Fiske point out that people belonging to privileged, envy-eliciting classes are keenly aware of the envy/contempt emotion and do their best to escape envy by trying to be seen as regular folks. That’s why George Bush senior went out of his way to eat pork rinds and shop for socks in a supermarket in front of the TV cameras. Or why W affected a Texas accent and wore cowboy boots on the campaign trail. Or why Ivy League- educated candidates for Congress campaign in beat up pickup trucks.

Prospect for the future

Our national self-image of rugged individualists, up-by-the bootstraps Horatio Algers, generates contempt for the lower classes. this will not be changed any time soon. Unfortunately, but understandably, people who stand to gain from this mindset do their best to perpetuate it. This is, as I see it, why enormous amounts of money are spent on re-directing “the people’s” resentments toward the less fortunate and away from the privileged. This is why any time one points out the appalling inequality in our society, we hear the condemnatory cry: “class warfare”. And this I think, explains why people vote against their economic interests.

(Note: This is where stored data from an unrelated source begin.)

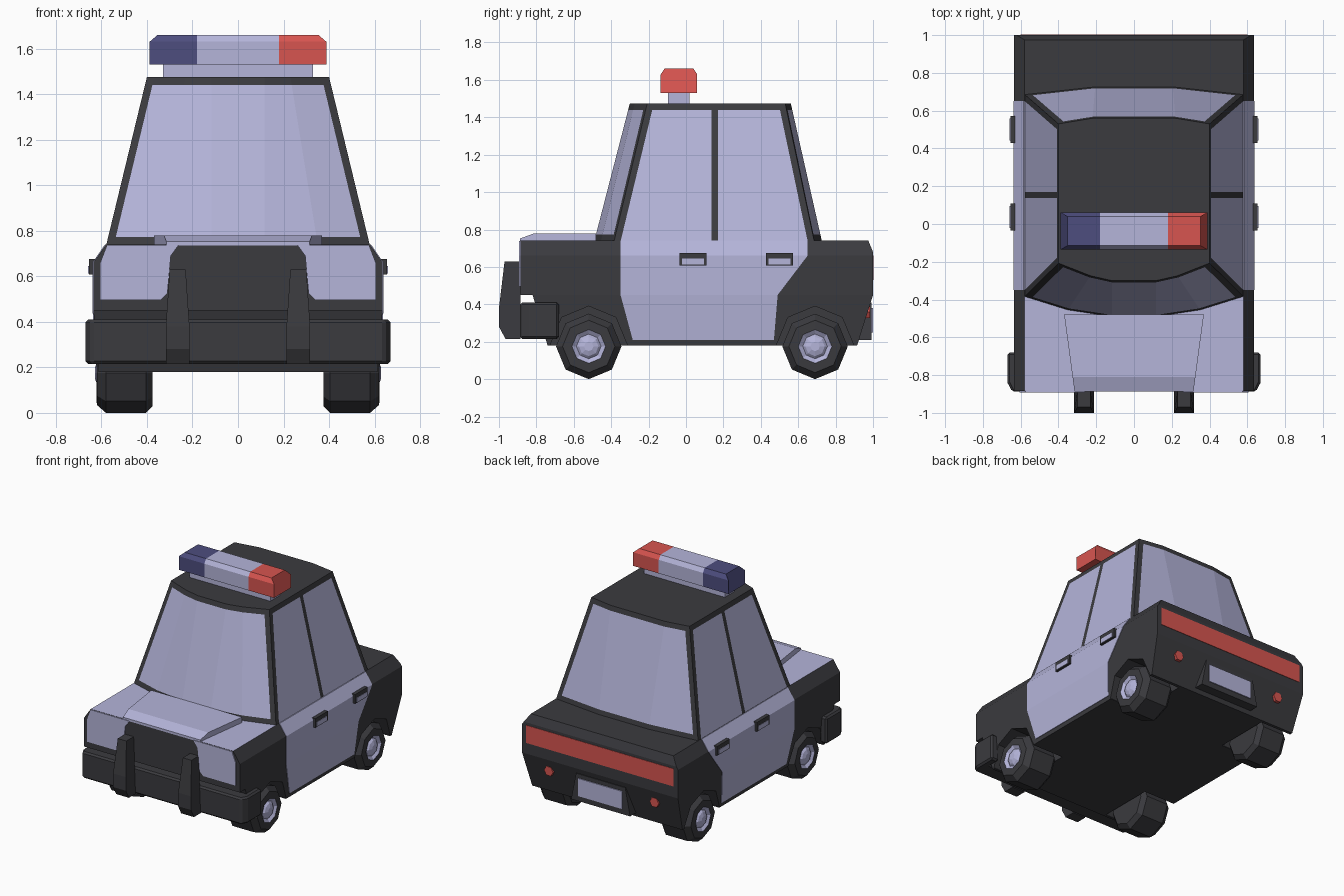
import bpy, bmesh, math
from mathutils import Vector

if "Cube" in bpy.data.objects:
    bpy.data.objects.remove(bpy.data.objects["Cube"])


def material(name, rgb):
    m = bpy.data.materials.new(name)
    m.diffuse_color = (*rgb, 1)
    m.use_nodes = True
    m.node_tree.nodes["Principled BSDF"].inputs["Base Color"].default_value = m.diffuse_color
    return m


DARK = material("charcoal", (0.043, 0.043, 0.049))
PALE = material("pale lavender", (0.46, 0.46, 0.70))
RED = material("red", (0.68, 0.09, 0.08))
BLUE = material("blue", (0.075, 0.075, 0.21))


def finish(name, bm, mats, mirror=False):
    bmesh.ops.recalc_face_normals(bm, faces=bm.faces)
    me = bpy.data.meshes.new(name)
    bm.to_mesh(me)
    bm.free()
    ob = bpy.data.objects.new(name, me)
    bpy.context.collection.objects.link(ob)
    for m in mats:
        me.materials.append(m)
    if mirror:
        ob.modifiers.new("mirror", 'MIRROR').use_mirror_merge = False
    return ob


def loft_mesh(rings, rule=None):
    """Closed skin through rings of points; rule(ring, side) gives the material slot."""
    bm = bmesh.new()
    vs = [[bm.verts.new(p) for p in ring] for ring in rings]
    n = len(rings[0])
    for i in range(len(vs) - 1):
        for j in range(n):
            k = (j + 1) % n
            f = bm.faces.new((vs[i][j], vs[i][k], vs[i + 1][k], vs[i + 1][j]))
            f.material_index = rule(i, j) if rule else 0
    for i, ring in ((-1, vs[0]), (len(vs) - 1, vs[-1])):
        bm.faces.new(ring).material_index = rule(i, 0) if rule else 0
    return bm


def prism_mesh(pts, axis, a, b):
    """Extrude a 2D outline along x (points y,z), y (points x,z) or z (points x,y)."""
    def place(p, t):
        return {'x': (t, *p), 'y': (p[0], t, p[1]), 'z': (*p, t)}[axis]
    return loft_mesh([[place(p, t) for p in pts] for t in (a, b)])


def prism(name, pts, axis, a, b, mat, mirror=False):
    return finish(name, prism_mesh(pts, axis, a, b), [mat], mirror)


def rect(u0, u1, v0, v1):
    return [(u0, v0), (u1, v0), (u1, v1), (u0, v1)]


def octagon(y, z, r):
    return [(y + r * math.sin(k * math.pi / 4), z + r * math.cos(k * math.pi / 4)) for k in range(8)]


def half_width(z):
    rows = [(0.18, 0.612), (0.45, 0.635), (0.66, 0.635), (0.74, 0.58)]
    for (z0, w0), (z1, w1) in zip(rows, rows[1:]):
        if z <= z1 + 1e-5:
            return w0 + (w1 - w0) * (z - z0) / (z1 - z0)
    return rows[-1][1]


WHEELS_Y = (-0.52, 0.69)

# Lower body: side profile, cut in height and shaped to the cross-section
profile = [(-0.885, 0.74), (-0.885, 0.45), (-0.82, 0.45), (-0.74, 0.18), (0.915, 0.18),
           (1.0, 0.45), (1.0, 0.68), (0.975, 0.74), (-0.385, 0.74)]
bm = prism_mesh(profile, 'x', -1, 1)
for z in (0.45, 0.66):
    bmesh.ops.bisect_plane(bm, geom=bm.verts[:] + bm.edges[:] + bm.faces[:],
                           plane_co=(0, 0, z), plane_no=(0, 0, 1))
for v in bm.verts:
    v.co.x = math.copysign(half_width(v.co.z), v.co.x)
body = finish("body", bm, [DARK, PALE])

# Wheel arches cut into the body
for y in WHEELS_Y:
    for s in (1, -1):
        cutter = prism("arch_cutter", octagon(y, 0.185, 0.205), 'x', s * 0.36, s * 0.8, DARK)
        cutter.hide_render = True
        mod = body.modifiers.new("arch", 'BOOLEAN')
        mod.operation, mod.solver, mod.object = 'DIFFERENCE', 'EXACT', cutter
        bpy.context.view_layer.objects.active = body
        bpy.ops.object.modifier_apply(modifier=mod.name)
        bpy.data.objects.remove(cutter)
# Pale bonnet on the dark body
for p in body.data.polygons:
    p.material_index = int(p.normal.z > 0.9 and p.center.z > 0.7 and p.center.y < -0.4)

# Cabin: one ring with pillars and window panes as cut faces
def group(pts, kind, pillar=False):
    p = [Vector(q) for q in pts]
    first = p[0] + (p[1] - p[0]).normalized() * 0.035
    last = p[-1] + (p[-2] - p[-1]).normalized() * 0.035
    ring = [p[0], first] + p[1:-1] + [last]
    flags = [0] + [kind] * (len(ring) - 2) + [0]
    if pillar:
        flags[2] = 0
    return ring, flags


def cabin_ring(w, front, rear, front_y, rear_y):
    f = [(-w, front_y)] + [(-x, y) for x, y in front] + [(x, y) for x, y in front[::-1]] + [(w, front_y)]
    r = [(w, rear_y), rear, (-rear[0], rear[1]), (-w, rear_y)]
    side = [(w, front_y), (w, 0.137), (w, 0.17), (w, rear_y)]
    left = [(-x, y) for x, y in side[::-1]]
    parts = [group(f, 1), group(side, 2, True), group(r, 1), group(left, 2, True)]
    return sum((a for a, _ in parts), []), sum((b for _, b in parts), [])


low, flags = cabin_ring(0.578, [(0.35, -0.455), (0.116, -0.49)], (0.205, 0.726), -0.384, 0.685)
top, _ = cabin_ring(0.40, [(0.23, -0.274), (0.116, -0.30)], (0.22, 0.56), -0.207, 0.53)
rings = []
for t in (0, 0.045, 0.952, 1):
    rings.append([(*a.lerp(b, t), 0.74 + 0.735 * t) for a, b in zip(low, top)])


def cabin_rule(i, j):
    return int((i == 1 and flags[j] > 0) or (i == 0 and flags[j] == 2))


finish("cabin", loft_mesh(rings, cabin_rule), [DARK, PALE])

# Door panels: thin plates following the body side
rows = [(0.74, -0.35, 0.65), (0.66, -0.35, 0.65), (0.45, -0.35, 0.49), (0.21, -0.285, 0.47)]
rings = [[(half_width(z) - 0.003, a, z), (half_width(z) + 0.004, a, z),
          (half_width(z) + 0.004, b, z), (half_width(z) - 0.003, b, z)] for z, a, b in rows]
finish("door_panels", loft_mesh(rings), [PALE], True)

# Door handles
for name, y in (("front", 0.037), ("rear", 0.5)):
    prism(name + "_door_handles", rect(y - 0.072, y + 0.072, 0.607, 0.675), 'x', 0.62, 0.655, DARK, True)
    prism(name + "_handle_insets", rect(y - 0.058, y + 0.058, 0.612, 0.645), 'x', 0.65, 0.658, PALE, True)

# Bonnet bulge, wider towards the windscreen
bm = prism_mesh([(-0.888, 0.735), (-0.888, 0.752), (-0.81, 0.78), (-0.48, 0.78), (-0.48, 0.735)], 'x', -1, 1)
for v in bm.verts:
    v.co.x *= 0.315 + (v.co.y + 0.885) * 0.135
finish("bonnet_bulge", bm, [PALE])

# Headlight panels beside the dark grille
prism("headlights", [(0.26, 0.738), (0.575, 0.738), (0.605, 0.66), (0.605, 0.495), (0.34, 0.495),
                     (0.31, 0.525), (0.295, 0.69)], 'y', -0.892, -0.884, PALE, True)

# Front bumper wrapping round the corners
bumper = prism("front_bumper", [(0.67, -0.68), (0.67, -0.84), (0.645, -0.888), (-0.645, -0.888),
                                (-0.67, -0.84), (-0.67, -0.68), (-0.61, -0.68), (-0.61, -0.76),
                                (0.61, -0.76), (0.61, -0.68)], 'z', 0.215, 0.41, DARK)
bev = bumper.modifiers.new("bevel", 'BEVEL')
bev.width, bev.segments = 0.012, 1

# Push bar posts
bm = prism_mesh([(-0.97, 0.63), (-0.885, 0.63), (-0.885, 0.215), (-0.965, 0.215), (-1.0, 0.28), (-1.0, 0.38)],
                'x', -1, 1)
for v in bm.verts:
    v.co.x = 0.265 + v.co.x * (0.035 if v.co.z > 0.6 else 0.052)
finish("push_bar_posts", bm, [DARK], True)

# Rear lamps, plate holder and blank plate
prism("tail_light_strip", rect(-0.6, 0.6, 0.53, 0.66), 'y', 0.996, 1.003, RED)
prism("round_rear_lamps", [(0.43 + 0.037 * math.cos(k * math.pi / 3), 0.36 + 0.037 * math.sin(k * math.pi / 3))
                           for k in range(6)], 'y', 0.92, 0.985, RED, True)
prism("plate_holder", [(-0.2, 0.41), (0.2, 0.41), (0.24, 0.21), (-0.24, 0.21)], 'y', 0.88, 0.993, DARK)
prism("blank_plate", rect(-0.18, 0.18, 0.25, 0.38), 'y', 0.992, 1.0, PALE)

# Wheels: octagonal tyres with pale hubs
section = [(0.375, 0.1), (0.375, 0.145), (0.405, 0.175), (0.58, 0.175), (0.62, 0.14),
           (0.622, 0.09), (0.605, 0.066), (0.618, 0.052), (0.628, 0.025)]
for name, y in zip(("front_wheels", "rear_wheels"), WHEELS_Y):
    rings = [[(x, *p) for p in octagon(y, 0.175, r)] for x, r in section]
    finish(name, loft_mesh(rings, lambda i, j: int(i >= 5)), [DARK, PALE], True)

# Roof light bar with three coloured sections
prism("light_bar_mount", rect(-0.095, 0.02, 1.47, 1.535), 'x', -0.33, 0.33, PALE)
bar = [(-0.135, 1.53), (-0.135, 1.63), (-0.115, 1.66), (0.04, 1.66), (0.06, 1.63), (0.06, 1.53)]
rings = []
for x in (-0.388, -0.18, 0.18, 0.388):
    rings.append([(x * (0.91 if abs(x) > 0.3 and z > 1.65 else 1), y, z) for y, z in bar])
finish("light_bar", loft_mesh(rings, lambda i, j: min(max(i, 0), 2)), [BLUE, PALE, RED])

I never thought that “brainwashing” would one day gain a neuroanatomical basis. But here we are.

Dov Michaeli, MD, PhD
Dov Michaeli, MD, PhD loves to write about the brain and human behavior as well as translate complicated basic science concepts into entertainment for the rest of us. He was a professor at the University of California San Francisco before leaving to enter the world of biotech. He served as the Chief Medical Officer of biotech companies, including Aphton Corporation. He also founded and served as the CEO of Madah Medica, an early stage biotech company developing products to improve post-surgical pain control. He is now retired and enjoys working out, following the stock market, travelling the world, and, of course, writing for TDWI.